Exercise material:
☆ ☆ ☆ ☆

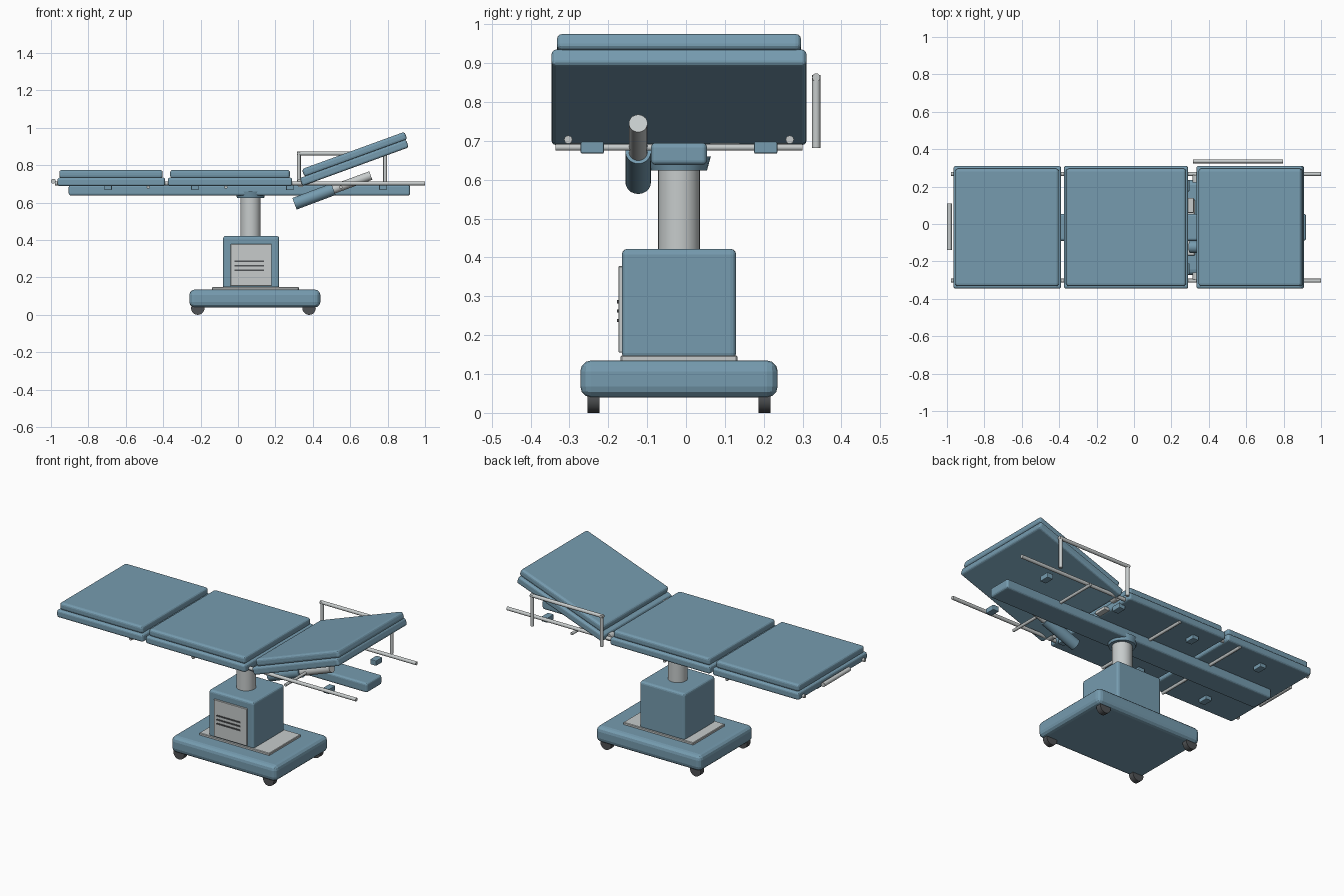
import bpy, bmesh, math
from mathutils import Vector, Matrix

if "Cube" in bpy.data.objects:
    bpy.data.objects.remove(bpy.data.objects["Cube"], do_unlink=True)


def material(name, rgb, rough=0.6):
    m = bpy.data.materials.new(name)
    m.use_nodes = True
    m.diffuse_color = (*rgb, 1)
    b = m.node_tree.nodes["Principled BSDF"]
    b.inputs["Base Color"].default_value = (*rgb, 1)
    b.inputs["Roughness"].default_value = rough
    return m


BLUE = material("steel_blue", (0.18, 0.33, 0.43))
GREY = material("light_metal", (0.57, 0.60, 0.60))
DARK = material("dark_rubber", (0.08, 0.085, 0.09))
CY = -0.018  # centre line of the table across y


def finish(name, bm, mat, smooth=False):
    me = bpy.data.meshes.new(name)
    bm.to_mesh(me)
    bm.free()
    me.materials.append(mat)
    if smooth:
        me.shade_smooth()
        me.set_sharp_from_angle(angle=math.radians(40))
    ob = bpy.data.objects.new(name, me)
    bpy.context.collection.objects.link(ob)
    return ob


def box(name, x, y, z, mat, bevel=0.0, segments=3):
    """Box from (min, max) ranges, with rounded edges."""
    bm = bmesh.new()
    size = Vector((x[1] - x[0], y[1] - y[0], z[1] - z[0]))
    mid = Vector((x[0] + x[1], y[0] + y[1], z[0] + z[1])) / 2
    bmesh.ops.create_cube(bm, size=1)
    bmesh.ops.scale(bm, vec=size, verts=bm.verts)
    bmesh.ops.translate(bm, vec=mid, verts=bm.verts)
    if bevel:
        bmesh.ops.bevel(bm, geom=list(bm.edges), offset=bevel, segments=segments,
                        profile=0.5, affect='EDGES', clamp_overlap=True)
    return finish(name, bm, mat)


def rod(name, a, b, r, mat, r2=None, sides=20):
    """Cylinder or cone from point a to point b."""
    a, b = Vector(a), Vector(b)
    d = b - a
    bm = bmesh.new()
    turn = Matrix.Translation((a + b) / 2) @ d.to_track_quat('Z', 'Y').to_matrix().to_4x4()
    bmesh.ops.create_cone(bm, cap_ends=True, segments=sides, radius1=r,
                          radius2=r if r2 is None else r2, depth=d.length, matrix=turn)
    return finish(name, bm, mat, True)


def across(half):
    return (CY - half, CY + half)


# Wheeled base
box("base", (-0.26, 0.44), across(0.254), (0.04, 0.135), BLUE, 0.028)
for x in (-0.215, 0.38):
    for side in (-1, 1):
        y = CY + side * 0.22
        rod("caster_wheel", (x, y - 0.016, 0.036), (x, y + 0.016, 0.036), 0.036, DARK)
        rod("caster_stem", (x, y, 0.036), (x, y, 0.06), 0.012, GREY)

# Pedestal with front service panel
box("base_plate", (-0.14, 0.325), across(0.15), (0.13, 0.148), GREY, 0.003, 1)
box("pedestal", (-0.08, 0.22), across(0.147), (0.14, 0.422), BLUE, 0.014)
box("service_panel", (-0.04, 0.18), (-0.174, -0.16), (0.155, 0.378), GREY, 0.002, 1)
for z in (0.238, 0.262, 0.286):
    box("vent_slot", (-0.02, 0.14), (-0.178, -0.172), (z - 0.004, z + 0.004), DARK)

# Lifting column and main beam
rod("column", (0.067, CY, 0.41), (0.067, CY, 0.65), 0.054, GREY, sides=24)
rod("column_collar", (0.067, CY, 0.624), (0.067, CY, 0.66), 0.072, BLUE, 0.082, 24)
box("main_beam", (-0.905, 0.92), across(0.072), (0.638, 0.695), BLUE, 0.012)


# Table sections: a panel with a cushion on top
def section(name, panel, cushion):
    return [box(name + "_panel", panel, across(0.328), (0.689, 0.734), BLUE, 0.012),
            box(name + "_cushion", cushion, across(0.314), (0.731, 0.775), BLUE, 0.014)]


section("leg", (-0.965, -0.39), (-0.955, -0.403))
section("seat", (-0.375, 0.29), (-0.363, 0.278))
hinge = Vector((0.345, 0, 0.689))
tilt = Matrix.Translation(hinge) @ Matrix.Rotation(-math.radians(20), 4, 'Y') @ Matrix.Translation(-hinge)
for part in section("back", (0.345, 0.95), (0.372, 0.957)):
    part.data.transform(tilt)

# Long rails, clamps, cross bars and hinges
for side in (-1, 1):
    y = CY + side * 0.285
    rod("side_rail", (-0.978, y, 0.703), (1.0, y, 0.703), 0.0105, GREY, sides=16)
    yc = CY + side * 0.223
    for x in (-0.695, -0.23, 0.277, 0.775):
        box("rail_clamp", (x - 0.02, x + 0.02), (yc - 0.03, yc + 0.03),
            (0.667, 0.698), BLUE, 0.004, 2)
    yh = CY + side * 0.26
    rod("back_hinge", (0.335, yh - 0.02, 0.705), (0.335, yh + 0.02, 0.705), 0.022, GREY)
for x in (-0.48, -0.065, 0.55):
    rod("cross_bar", (x, CY - 0.318, 0.683), (x, CY + 0.318, 0.683), 0.0085, GREY, sides=16)
box("pivot_block", (0.285, 0.32), (0.06, 0.14), (0.69, 0.71), GREY, 0.004, 2)

# Back lifting piston
py = -0.123
rod("piston_cylinder", (0.302, py, 0.594), (0.51, py, 0.672), 0.033, BLUE)
rod("piston_shaft", (0.50, py, 0.668), (0.71, py, 0.745), 0.024, GREY)

# Foot handle
rod("foot_handle", (-0.987, -0.14, 0.715), (-0.987, 0.11, 0.715), 0.013, GREY, sides=16)

# Arm guard on one side
gy = 0.335
for x in (0.325, 0.787):
    rod("guard_post", (x, gy, 0.682), (x, gy, 0.87), 0.0105, GREY, sides=16)
rod("guard_bar", (0.315, gy, 0.863), (0.797, gy, 0.863), 0.0105, GREY, sides=16)
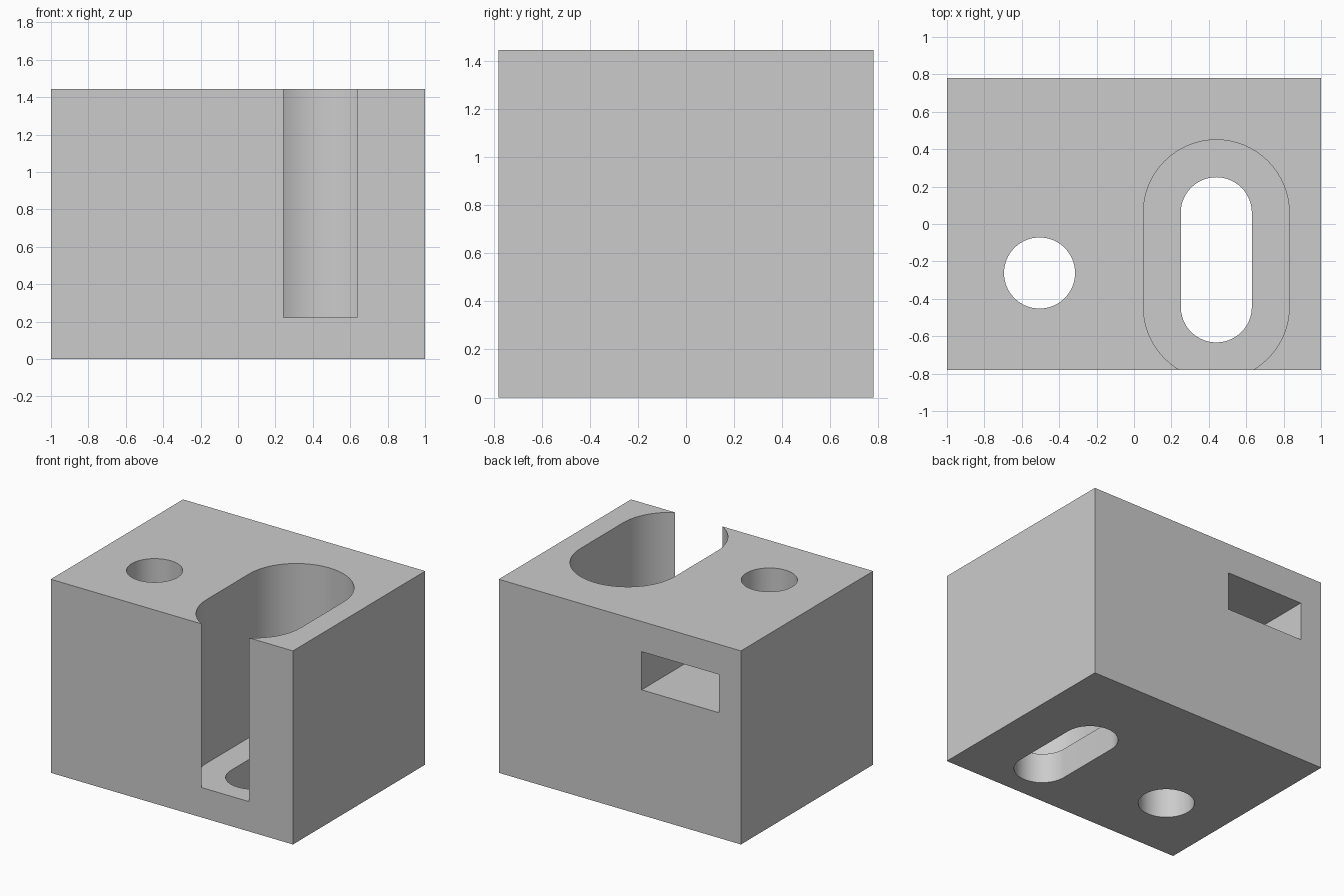
import bpy
import bmesh
from math import cos, sin, pi, radians

if "Cube" in bpy.data.objects:
    bpy.data.objects.remove(bpy.data.objects["Cube"], do_unlink=True)

HEIGHT = 1.445
HALF_DEPTH = 0.78

grey = bpy.data.materials.new("plain grey")
grey.use_nodes = True
grey.diffuse_color = (0.6, 0.6, 0.6, 1)
grey.node_tree.nodes["Principled BSDF"].inputs["Base Color"].default_value = (0.6, 0.6, 0.6, 1)


def prism(name, outline, z0, z1):
    """Extrude a counter-clockwise outline from z0 up to z1."""
    bm = bmesh.new()
    base = bm.faces.new([bm.verts.new((x, y, z0)) for x, y in outline])
    top = bmesh.ops.extrude_face_region(bm, geom=[base])["geom"]
    verts = [g for g in top if isinstance(g, bmesh.types.BMVert)]
    bmesh.ops.translate(bm, vec=(0, 0, z1 - z0), verts=verts)
    bmesh.ops.recalc_face_normals(bm, faces=bm.faces)
    mesh = bpy.data.meshes.new(name)
    bm.to_mesh(mesh)
    bm.free()
    mesh.materials.append(grey)
    obj = bpy.data.objects.new(name, mesh)
    bpy.context.collection.objects.link(obj)
    return obj


def rectangle(x0, x1, y0, y1):
    return [(x0, y0), (x1, y0), (x1, y1), (x0, y1)]


def circle(x, y, r, n=64):
    return [(x + r * cos(2 * pi * i / n), y + r * sin(2 * pi * i / n)) for i in range(n)]


def slot(x, y0, y1, r, n=32):
    """Round-ended outline with its arc centres at y0 and y1."""
    arc = [(r * cos(pi * i / n), r * sin(pi * i / n)) for i in range(n + 1)]
    return [(x + u, y1 + v) for u, v in arc] + [(x - u, y0 - v) for u, v in arc]


block = prism("mounting_block", rectangle(-1, 1, -HALF_DEPTH, HALF_DEPTH), 0, HEIGHT)

# Deep round-ended recess that breaks through the front, narrower slot in its
# floor, bolt hole, and a nut pocket entered from the back
cutters = [
    prism("recess_cutter", slot(0.44, -0.443, 0.06, 0.39), 0.223, HEIGHT + 0.2),
    prism("floor_slot_cutter", slot(0.44, -0.443, 0.06, 0.19), -0.2, 0.5),
    prism("bolt_hole_cutter", circle(-0.505, -0.262, 0.19), -0.2, HEIGHT + 0.2),
    prism("nut_pocket_cutter", rectangle(-0.82, -0.18, -0.58, HALF_DEPTH + 0.2), 0.935, 1.22),
]

bpy.context.view_layer.objects.active = block
for cutter in cutters:
    mod = block.modifiers.new(cutter.name, "BOOLEAN")
    mod.operation = "DIFFERENCE"
    mod.solver = "EXACT"
    mod.object = cutter
    bpy.ops.object.modifier_apply(modifier=mod.name)
    bpy.data.objects.remove(cutter, do_unlink=True)

# Smooth round walls with crisp edges
bpy.ops.object.select_all(action="DESELECT")
block.select_set(True)
bpy.ops.object.shade_smooth_by_angle(angle=radians(30))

☆ ☆ ☆ ☆

What the task requires:
The answer should consist only of the number of lines above in which "outline" appears.

Exercise answer:
4